RECORD SET ->

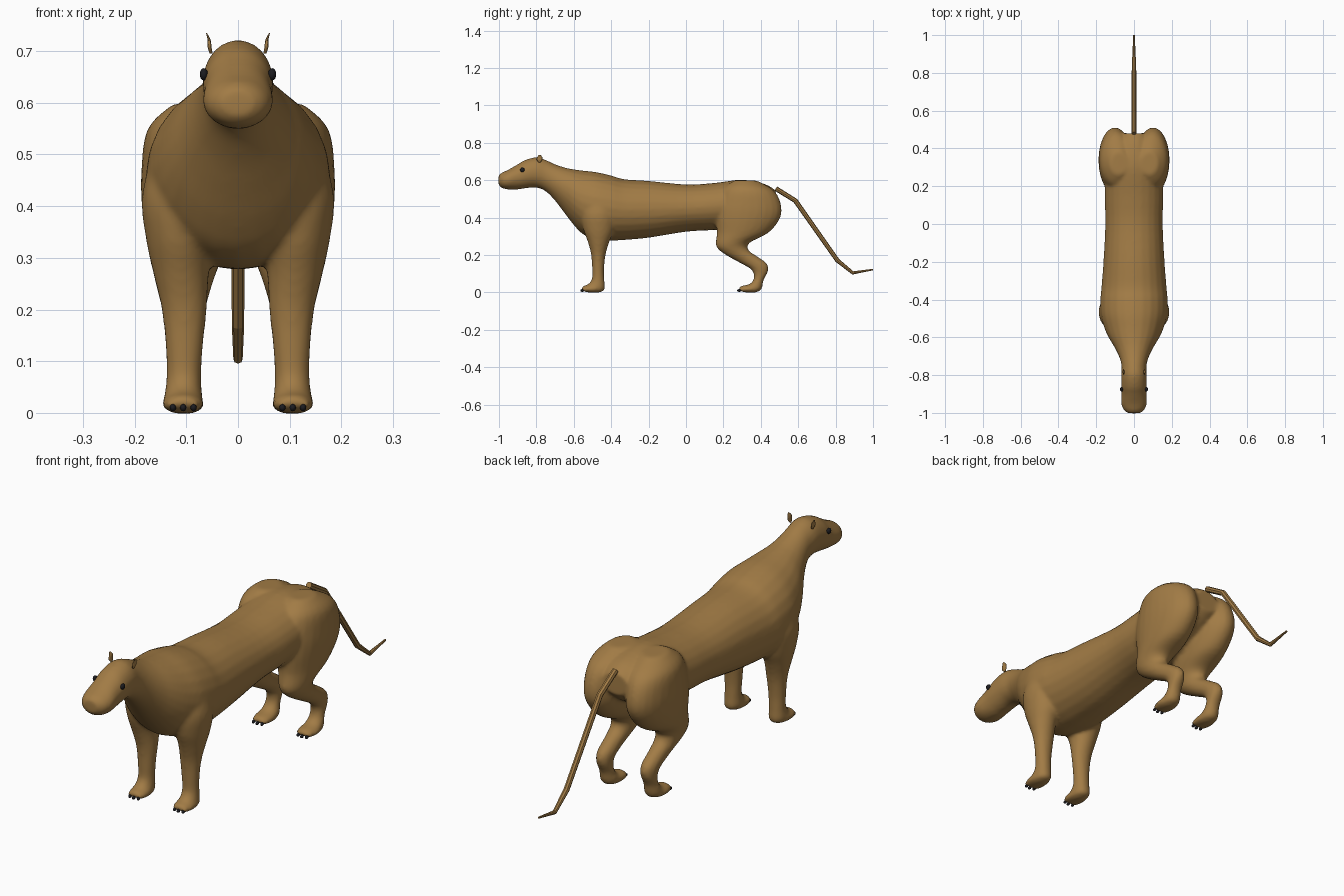
import bpy, bmesh, math
from mathutils import Vector

if "Cube" in bpy.data.objects:
    bpy.data.objects.remove(bpy.data.objects["Cube"])


def material(name, rgb):
    m = bpy.data.materials.new(name)
    m.diffuse_color = (*rgb, 1)
    m.use_nodes = True
    m.node_tree.nodes["Principled BSDF"].inputs["Base Color"].default_value = m.diffuse_color
    return m


TAN = material("tan fur", (0.36, 0.20, 0.06))
BLACK = material("dark claw", (0.012, 0.012, 0.015))


def finish(bm, name, mat, smooth=True):
    bmesh.ops.recalc_face_normals(bm, faces=bm.faces)
    me = bpy.data.meshes.new(name)
    bm.to_mesh(me)
    bm.free()
    me.materials.append(mat)
    for p in me.polygons:
        p.use_smooth = smooth
    ob = bpy.data.objects.new(name, me)
    bpy.context.collection.objects.link(ob)
    return ob


def spline(rows, steps=4):
    """Catmull-Rom interpolation of ring rows."""
    out = []
    for i in range(len(rows) - 1):
        a, b, c, d = (rows[max(0, min(len(rows) - 1, i + k))] for k in (-1, 0, 1, 2))
        for s in range(steps):
            t = s / steps
            out.append([0.5 * (2 * q + (r - p) * t + (2 * p - 5 * q + 4 * r - u) * t * t
                               + (3 * q - p - 3 * r + u) * t ** 3)
                        for p, q, r, u in zip(a, b, c, d)])
    return out + [list(rows[-1])]


def loft(bm, rows, side=1, n=24):
    """Each row: side-profile points y1,z1 and y2,z2, then centre x and half width."""
    rings = []
    for y1, z1, y2, z2, xc, hx in spline(rows):
        ring = []
        for k in range(n):
            a = 2 * math.pi * k / n
            c = (1 + math.cos(a)) / 2
            ring.append(bm.verts.new((side * (xc + hx * math.sin(a)),
                                      y2 + (y1 - y2) * c, z2 + (z1 - z2) * c)))
        rings.append(ring)
    for r, s in zip(rings, rings[1:]):
        for k in range(n):
            bm.faces.new((r[k], r[(k + 1) % n], s[(k + 1) % n], s[k]))
    bm.faces.new(rings[0])
    bm.faces.new(rings[-1][::-1])


# Torso, neck and head, nose to rump: y, top z, bottom z, half width
TORSO = [(-1.002, .625, .575, .03), (-.985, .64, .558, .054), (-.95, .656, .55, .068),
         (-.9, .685, .55, .066), (-.86, .708, .556, .068), (-.8, .722, .56, .068),
         (-.75, .708, .54, .066), (-.7, .685, .49, .08), (-.65, .668, .425, .105),
         (-.6, .658, .36, .135), (-.55, .651, .31, .157), (-.48, .643, .282, .176),
         (-.4, .625, .277, .178), (-.33, .605, .28, .172), (-.2, .596, .292, .162),
         (0, .577, .324, .152), (.15, .585, .333, .155), (.3, .602, .345, .15),
         (.42, .58, .4, .1), (.48, .545, .45, .06)]

# Legs from the top down: front y,z, back y,z, centre x, half width
FORELEG = [(-.54, .52, -.38, .52, .10, .06), (-.56, .42, -.37, .42, .112, .074),
           (-.55, .34, -.385, .33, .112, .066), (-.525, .27, -.41, .27, .11, .054),
           (-.507, .2, -.43, .2, .104, .044), (-.502, .12, -.438, .12, .104, .036),
           (-.504, .07, -.436, .06, .105, .034), (-.525, .043, -.436, .012, .106, .038),
           (-.55, .034, -.48, -.002, .106, .041), (-.562, .02, -.54, .002, .106, .032)]
HINDLEG = [(.26, .6, .38, .597, .08, .045), (.2, .555, .47, .545, .093, .082),
           (.17, .47, .508, .47, .1, .087), (.16, .4, .503, .395, .1, .086),
           (.165, .32, .44, .318, .1, .075), (.16, .25, .34, .265, .104, .057),
           (.2, .208, .335, .225, .105, .046), (.28, .162, .385, .19, .105, .037),
           (.345, .125, .432, .155, .105, .034), (.362, .095, .44, .115, .105, .031),
           (.358, .062, .415, .065, .105, .031), (.335, .043, .402, .014, .105, .037),
           (.295, .034, .36, -.002, .105, .041), (.277, .02, .3, .002, .105, .032)]

bm = bmesh.new()
loft(bm, [(y, t, y, b, 0, w) for y, t, b, w in TORSO])
for side in (-1, 1):
    loft(bm, FORELEG, side)
    loft(bm, HINDLEG, side)
body = finish(bm, "body", TAN)
# Blend the overlapping volumes into one skin
rm = body.modifiers.new("blend", 'REMESH')
rm.mode = 'VOXEL'
rm.voxel_size = 0.008
rm.use_smooth_shade = True
sm = body.modifiers.new("soften", 'SMOOTH')
sm.factor = 0.5
sm.iterations = 8

# Tail: straight tapering links
TAIL = [(.48, .555, .013), (.585, .49, .013), (.81, .17, .012), (.892, .104, .009), (1, .122, .004)]
bm = bmesh.new()
rings = []
for i, (y, z, r) in enumerate(TAIL):
    a, b = TAIL[max(i - 1, 0)], TAIL[min(i + 1, len(TAIL) - 1)]
    d = Vector((0, b[0] - a[0], b[1] - a[1])).normalized()
    up = Vector((0, -d.z, d.y))
    rings.append([bm.verts.new(Vector((0, y, z)) + r * (Vector((1, 0, 0)) * math.cos(t) + up * math.sin(t)))
                  for t in (math.tau * k / 8 for k in range(8))])
for r, s in zip(rings, rings[1:]):
    for k in range(8):
        bm.faces.new((r[k], r[(k + 1) % 8], s[(k + 1) % 8], s[k]))
bm.faces.new(rings[0])
bm.faces.new(rings[-1])
finish(bm, "tail", TAN, False)


def ball(name, mat, loc, size):
    bm = bmesh.new()
    bmesh.ops.create_uvsphere(bm, u_segments=12, v_segments=8, radius=1)
    for v in bm.verts:
        v.co = Vector(loc) + Vector(p * q for p, q in zip(v.co, size))
    return finish(bm, name, mat)


for side, label in ((-1, "left"), (1, "right")):
    ball("eye_" + label, BLACK, (side * .066, -.875, .655), (.008, .012, .012))
    # Ear: thin leaf curling outward and up to a point
    bm = bmesh.new()
    loft(bm, [(-.788, .695, -.778, .695, .052, .003), (-.798, .708, -.769, .708, .055, .004),
              (-.796, .722, -.768, .722, .056, .003), (-.786, .735, -.778, .735, .061, .001)], side, 10)
    finish(bm, "ear_" + label, TAN)
    # Three claws on each paw
    for paw, y in (("fore", -.556), ("hind", .282)):
        for k in (-1, 0, 1):
            ball(f"{paw}_claw_{label}", BLACK, (side * (.106 + .02 * k), y + .004 * abs(k), .01),
                 (.006, .009, .007))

AIM OF THE TASK -> In repeating the entries, exclude the pictures and alter nothing else.

RESPONSE TO THE TASK ->
import bpy, bmesh, math
from mathutils import Vector

if "Cube" in bpy.data.objects:
    bpy.data.objects.remove(bpy.data.objects["Cube"])


def material(name, rgb):
    m = bpy.data.materials.new(name)
    m.diffuse_color = (*rgb, 1)
    m.use_nodes = True
    m.node_tree.nodes["Principled BSDF"].inputs["Base Color"].default_value = m.diffuse_color
    return m


TAN = material("tan fur", (0.36, 0.20, 0.06))
BLACK = material("dark claw", (0.012, 0.012, 0.015))


def finish(bm, name, mat, smooth=True):
    bmesh.ops.recalc_face_normals(bm, faces=bm.faces)
    me = bpy.data.meshes.new(name)
    bm.to_mesh(me)
    bm.free()
    me.materials.append(mat)
    for p in me.polygons:
        p.use_smooth = smooth
    ob = bpy.data.objects.new(name, me)
    bpy.context.collection.objects.link(ob)
    return ob


def spline(rows, steps=4):
    """Catmull-Rom interpolation of ring rows."""
    out = []
    for i in range(len(rows) - 1):
        a, b, c, d = (rows[max(0, min(len(rows) - 1, i + k))] for k in (-1, 0, 1, 2))
        for s in range(steps):
            t = s / steps
            out.append([0.5 * (2 * q + (r - p) * t + (2 * p - 5 * q + 4 * r - u) * t * t
                               + (3 * q - p - 3 * r + u) * t ** 3)
                        for p, q, r, u in zip(a, b, c, d)])
    return out + [list(rows[-1])]


def loft(bm, rows, side=1, n=24):
    """Each row: side-profile points y1,z1 and y2,z2, then centre x and half width."""
    rings = []
    for y1, z1, y2, z2, xc, hx in spline(rows):
        ring = []
        for k in range(n):
            a = 2 * math.pi * k / n
            c = (1 + math.cos(a)) / 2
            ring.append(bm.verts.new((side * (xc + hx * math.sin(a)),
                                      y2 + (y1 - y2) * c, z2 + (z1 - z2) * c)))
        rings.append(ring)
    for r, s in zip(rings, rings[1:]):
        for k in range(n):
            bm.faces.new((r[k], r[(k + 1) % n], s[(k + 1) % n], s[k]))
    bm.faces.new(rings[0])
    bm.faces.new(rings[-1][::-1])


# Torso, neck and head, nose to rump: y, top z, bottom z, half width
TORSO = [(-1.002, .625, .575, .03), (-.985, .64, .558, .054), (-.95, .656, .55, .068),
         (-.9, .685, .55, .066), (-.86, .708, .556, .068), (-.8, .722, .56, .068),
         (-.75, .708, .54, .066), (-.7, .685, .49, .08), (-.65, .668, .425, .105),
         (-.6, .658, .36, .135), (-.55, .651, .31, .157), (-.48, .643, .282, .176),
         (-.4, .625, .277, .178), (-.33, .605, .28, .172), (-.2, .596, .292, .162),
         (0, .577, .324, .152), (.15, .585, .333, .155), (.3, .602, .345, .15),
         (.42, .58, .4, .1), (.48, .545, .45, .06)]

# Legs from the top down: front y,z, back y,z, centre x, half width
FORELEG = [(-.54, .52, -.38, .52, .10, .06), (-.56, .42, -.37, .42, .112, .074),
           (-.55, .34, -.385, .33, .112, .066), (-.525, .27, -.41, .27, .11, .054),
           (-.507, .2, -.43, .2, .104, .044), (-.502, .12, -.438, .12, .104, .036),
           (-.504, .07, -.436, .06, .105, .034), (-.525, .043, -.436, .012, .106, .038),
           (-.55, .034, -.48, -.002, .106, .041), (-.562, .02, -.54, .002, .106, .032)]
HINDLEG = [(.26, .6, .38, .597, .08, .045), (.2, .555, .47, .545, .093, .082),
           (.17, .47, .508, .47, .1, .087), (.16, .4, .503, .395, .1, .086),
           (.165, .32, .44, .318, .1, .075), (.16, .25, .34, .265, .104, .057),
           (.2, .208, .335, .225, .105, .046), (.28, .162, .385, .19, .105, .037),
           (.345, .125, .432, .155, .105, .034), (.362, .095, .44, .115, .105, .031),
           (.358, .062, .415, .065, .105, .031), (.335, .043, .402, .014, .105, .037),
           (.295, .034, .36, -.002, .105, .041), (.277, .02, .3, .002, .105, .032)]

bm = bmesh.new()
loft(bm, [(y, t, y, b, 0, w) for y, t, b, w in TORSO])
for side in (-1, 1):
    loft(bm, FORELEG, side)
    loft(bm, HINDLEG, side)
body = finish(bm, "body", TAN)
# Blend the overlapping volumes into one skin
rm = body.modifiers.new("blend", 'REMESH')
rm.mode = 'VOXEL'
rm.voxel_size = 0.008
rm.use_smooth_shade = True
sm = body.modifiers.new("soften", 'SMOOTH')
sm.factor = 0.5
sm.iterations = 8

# Tail: straight tapering links
TAIL = [(.48, .555, .013), (.585, .49, .013), (.81, .17, .012), (.892, .104, .009), (1, .122, .004)]
bm = bmesh.new()
rings = []
for i, (y, z, r) in enumerate(TAIL):
    a, b = TAIL[max(i - 1, 0)], TAIL[min(i + 1, len(TAIL) - 1)]
    d = Vector((0, b[0] - a[0], b[1] - a[1])).normalized()
    up = Vector((0, -d.z, d.y))
    rings.append([bm.verts.new(Vector((0, y, z)) + r * (Vector((1, 0, 0)) * math.cos(t) + up * math.sin(t)))
                  for t in (math.tau * k / 8 for k in range(8))])
for r, s in zip(rings, rings[1:]):
    for k in range(8):
        bm.faces.new((r[k], r[(k + 1) % 8], s[(k + 1) % 8], s[k]))
bm.faces.new(rings[0])
bm.faces.new(rings[-1])
finish(bm, "tail", TAN, False)


def ball(name, mat, loc, size):
    bm = bmesh.new()
    bmesh.ops.create_uvsphere(bm, u_segments=12, v_segments=8, radius=1)
    for v in bm.verts:
        v.co = Vector(loc) + Vector(p * q for p, q in zip(v.co, size))
    return finish(bm, name, mat)


for side, label in ((-1, "left"), (1, "right")):
    ball("eye_" + label, BLACK, (side * .066, -.875, .655), (.008, .012, .012))
    # Ear: thin leaf curling outward and up to a point
    bm = bmesh.new()
    loft(bm, [(-.788, .695, -.778, .695, .052, .003), (-.798, .708, -.769, .708, .055, .004),
              (-.796, .722, -.768, .722, .056, .003), (-.786, .735, -.778, .735, .061, .001)], side, 10)
    finish(bm, "ear_" + label, TAN)
    # Three claws on each paw
    for paw, y in (("fore", -.556), ("hind", .282)):
        for k in (-1, 0, 1):
            ball(f"{paw}_claw_{label}", BLACK, (side * (.106 + .02 * k), y + .004 * abs(k), .01),
                 (.006, .009, .007))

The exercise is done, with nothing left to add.